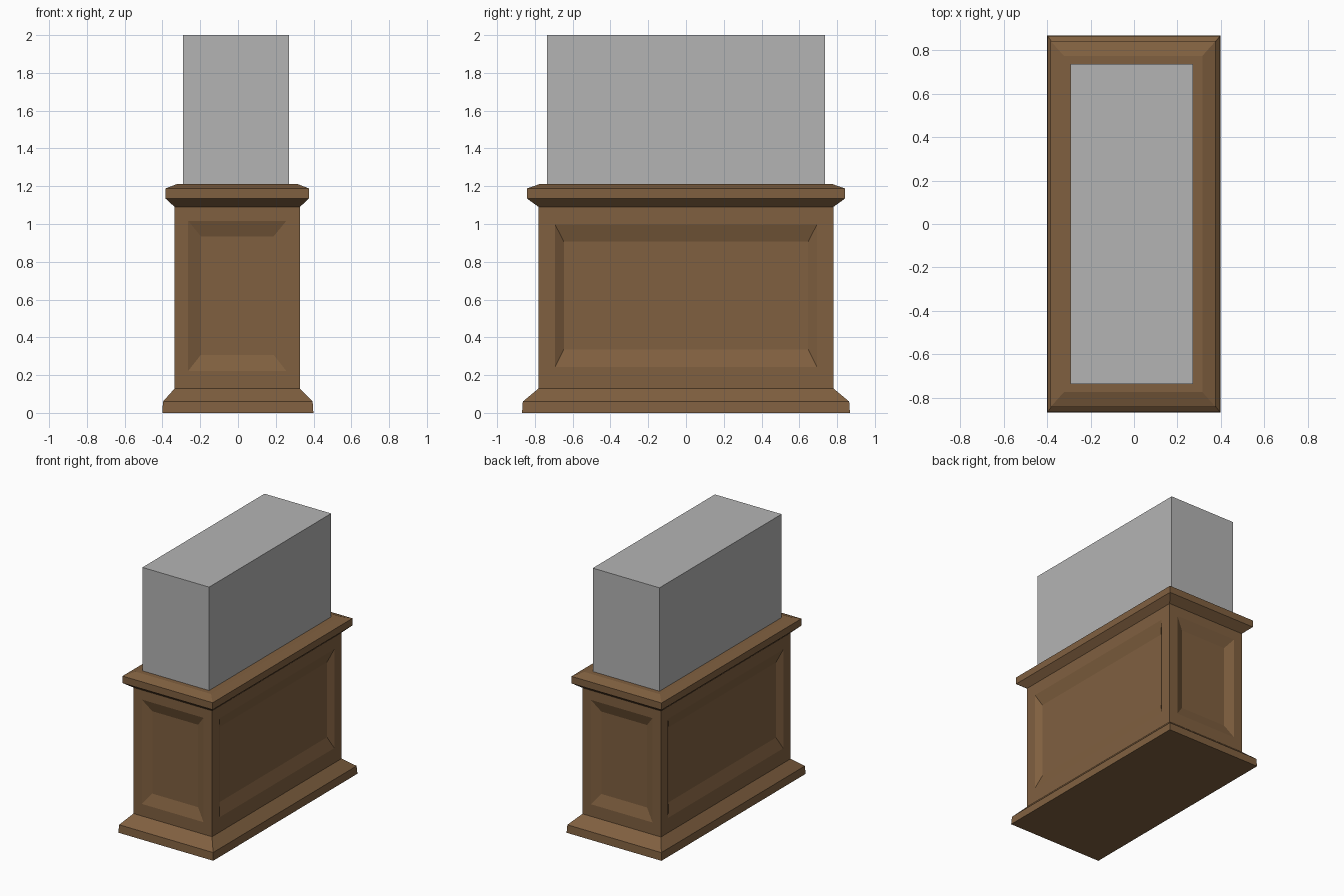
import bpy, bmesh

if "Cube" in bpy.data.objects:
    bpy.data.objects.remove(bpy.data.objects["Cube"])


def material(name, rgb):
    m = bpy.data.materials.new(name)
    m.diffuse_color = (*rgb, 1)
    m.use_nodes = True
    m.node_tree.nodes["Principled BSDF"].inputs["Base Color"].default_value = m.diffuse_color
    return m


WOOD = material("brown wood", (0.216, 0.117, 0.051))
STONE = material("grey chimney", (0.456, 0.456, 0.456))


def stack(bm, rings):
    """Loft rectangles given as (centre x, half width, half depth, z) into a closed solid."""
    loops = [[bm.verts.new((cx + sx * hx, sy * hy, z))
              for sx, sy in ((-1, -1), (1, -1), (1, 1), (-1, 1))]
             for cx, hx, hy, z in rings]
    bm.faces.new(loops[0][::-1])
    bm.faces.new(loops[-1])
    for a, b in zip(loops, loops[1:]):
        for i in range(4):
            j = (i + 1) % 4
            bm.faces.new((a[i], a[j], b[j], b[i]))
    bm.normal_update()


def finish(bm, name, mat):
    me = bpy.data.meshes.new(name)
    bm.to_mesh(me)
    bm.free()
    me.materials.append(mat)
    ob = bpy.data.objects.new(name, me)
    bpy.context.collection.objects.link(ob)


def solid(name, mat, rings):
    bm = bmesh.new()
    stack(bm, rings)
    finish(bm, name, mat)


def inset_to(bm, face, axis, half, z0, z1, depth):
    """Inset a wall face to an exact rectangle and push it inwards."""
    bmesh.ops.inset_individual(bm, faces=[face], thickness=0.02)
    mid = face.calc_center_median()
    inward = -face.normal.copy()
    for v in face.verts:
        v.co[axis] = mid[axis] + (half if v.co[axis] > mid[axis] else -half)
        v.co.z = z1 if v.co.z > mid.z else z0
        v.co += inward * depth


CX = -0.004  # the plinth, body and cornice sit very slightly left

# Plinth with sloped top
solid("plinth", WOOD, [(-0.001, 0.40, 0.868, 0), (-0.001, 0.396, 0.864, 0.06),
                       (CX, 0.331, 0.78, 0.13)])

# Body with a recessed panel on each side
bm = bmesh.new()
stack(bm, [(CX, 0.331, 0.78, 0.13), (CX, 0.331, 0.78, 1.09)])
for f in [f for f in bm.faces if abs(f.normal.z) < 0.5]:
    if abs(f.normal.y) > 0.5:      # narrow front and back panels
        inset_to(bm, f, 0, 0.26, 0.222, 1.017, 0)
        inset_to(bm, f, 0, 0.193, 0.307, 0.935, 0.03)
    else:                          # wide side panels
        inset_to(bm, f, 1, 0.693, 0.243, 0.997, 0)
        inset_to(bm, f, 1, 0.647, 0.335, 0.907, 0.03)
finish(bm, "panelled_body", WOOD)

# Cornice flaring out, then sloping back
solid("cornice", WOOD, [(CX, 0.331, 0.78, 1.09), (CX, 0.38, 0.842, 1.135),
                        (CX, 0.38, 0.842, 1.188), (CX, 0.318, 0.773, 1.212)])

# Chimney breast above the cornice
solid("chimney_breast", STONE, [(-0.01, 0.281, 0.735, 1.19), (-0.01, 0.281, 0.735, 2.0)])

--

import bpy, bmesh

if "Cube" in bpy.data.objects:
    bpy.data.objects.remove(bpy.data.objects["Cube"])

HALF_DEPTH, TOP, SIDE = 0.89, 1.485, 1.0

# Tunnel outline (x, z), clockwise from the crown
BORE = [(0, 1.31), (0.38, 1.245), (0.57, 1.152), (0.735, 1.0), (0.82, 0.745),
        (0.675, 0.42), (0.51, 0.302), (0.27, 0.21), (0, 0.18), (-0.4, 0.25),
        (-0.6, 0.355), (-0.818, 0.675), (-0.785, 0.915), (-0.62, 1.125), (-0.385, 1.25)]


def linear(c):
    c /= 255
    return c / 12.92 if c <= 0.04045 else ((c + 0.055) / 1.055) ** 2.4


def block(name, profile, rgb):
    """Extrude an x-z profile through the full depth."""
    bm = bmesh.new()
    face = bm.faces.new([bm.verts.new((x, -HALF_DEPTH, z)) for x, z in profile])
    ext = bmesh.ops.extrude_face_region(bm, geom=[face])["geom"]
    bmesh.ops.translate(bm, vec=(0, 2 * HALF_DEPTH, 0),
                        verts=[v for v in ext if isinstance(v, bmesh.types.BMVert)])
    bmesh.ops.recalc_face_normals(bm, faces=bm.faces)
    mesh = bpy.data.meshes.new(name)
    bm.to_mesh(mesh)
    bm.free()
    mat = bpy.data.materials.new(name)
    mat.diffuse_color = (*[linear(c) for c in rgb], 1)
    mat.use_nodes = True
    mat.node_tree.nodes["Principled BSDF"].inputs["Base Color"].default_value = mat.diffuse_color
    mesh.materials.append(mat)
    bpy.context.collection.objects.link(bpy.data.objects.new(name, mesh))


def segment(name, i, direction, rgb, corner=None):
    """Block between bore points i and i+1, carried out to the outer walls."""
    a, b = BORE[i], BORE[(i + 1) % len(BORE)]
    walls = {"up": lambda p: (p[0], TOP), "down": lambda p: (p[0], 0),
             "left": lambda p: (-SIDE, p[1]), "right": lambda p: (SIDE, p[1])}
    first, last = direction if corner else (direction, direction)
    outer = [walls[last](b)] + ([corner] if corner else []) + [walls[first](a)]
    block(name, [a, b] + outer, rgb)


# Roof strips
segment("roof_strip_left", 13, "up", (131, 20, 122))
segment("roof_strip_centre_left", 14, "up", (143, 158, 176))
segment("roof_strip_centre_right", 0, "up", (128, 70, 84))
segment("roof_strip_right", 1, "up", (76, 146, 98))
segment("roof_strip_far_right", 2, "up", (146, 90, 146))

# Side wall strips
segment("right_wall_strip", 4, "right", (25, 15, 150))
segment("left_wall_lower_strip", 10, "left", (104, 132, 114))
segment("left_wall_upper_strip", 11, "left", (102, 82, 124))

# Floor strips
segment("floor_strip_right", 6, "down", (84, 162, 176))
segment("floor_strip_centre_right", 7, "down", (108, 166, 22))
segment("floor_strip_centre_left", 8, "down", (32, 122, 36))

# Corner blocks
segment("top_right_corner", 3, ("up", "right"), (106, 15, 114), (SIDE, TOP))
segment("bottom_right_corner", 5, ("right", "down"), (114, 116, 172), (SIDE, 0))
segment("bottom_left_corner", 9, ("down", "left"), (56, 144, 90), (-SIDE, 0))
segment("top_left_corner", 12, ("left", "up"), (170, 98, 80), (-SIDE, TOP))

* **Exercise prompt**
Only the lines above from the line containing "for f in [f" through the line containing "inset_to(bm, f, 1, 0.647, 0.335, 0.907, 0.03)" should be retyped, exactly and with both ends included.

* **Solution to this exercise**
for f in [f for f in bm.faces if abs(f.normal.z) < 0.5]:
    if abs(f.normal.y) > 0.5:      # narrow front and back panels
        inset_to(bm, f, 0, 0.26, 0.222, 1.017, 0)
        inset_to(bm, f, 0, 0.193, 0.307, 0.935, 0.03)
    else:                          # wide side panels
        inset_to(bm, f, 1, 0.693, 0.243, 0.997, 0)
        inset_to(bm, f, 1, 0.647, 0.335, 0.907, 0.03)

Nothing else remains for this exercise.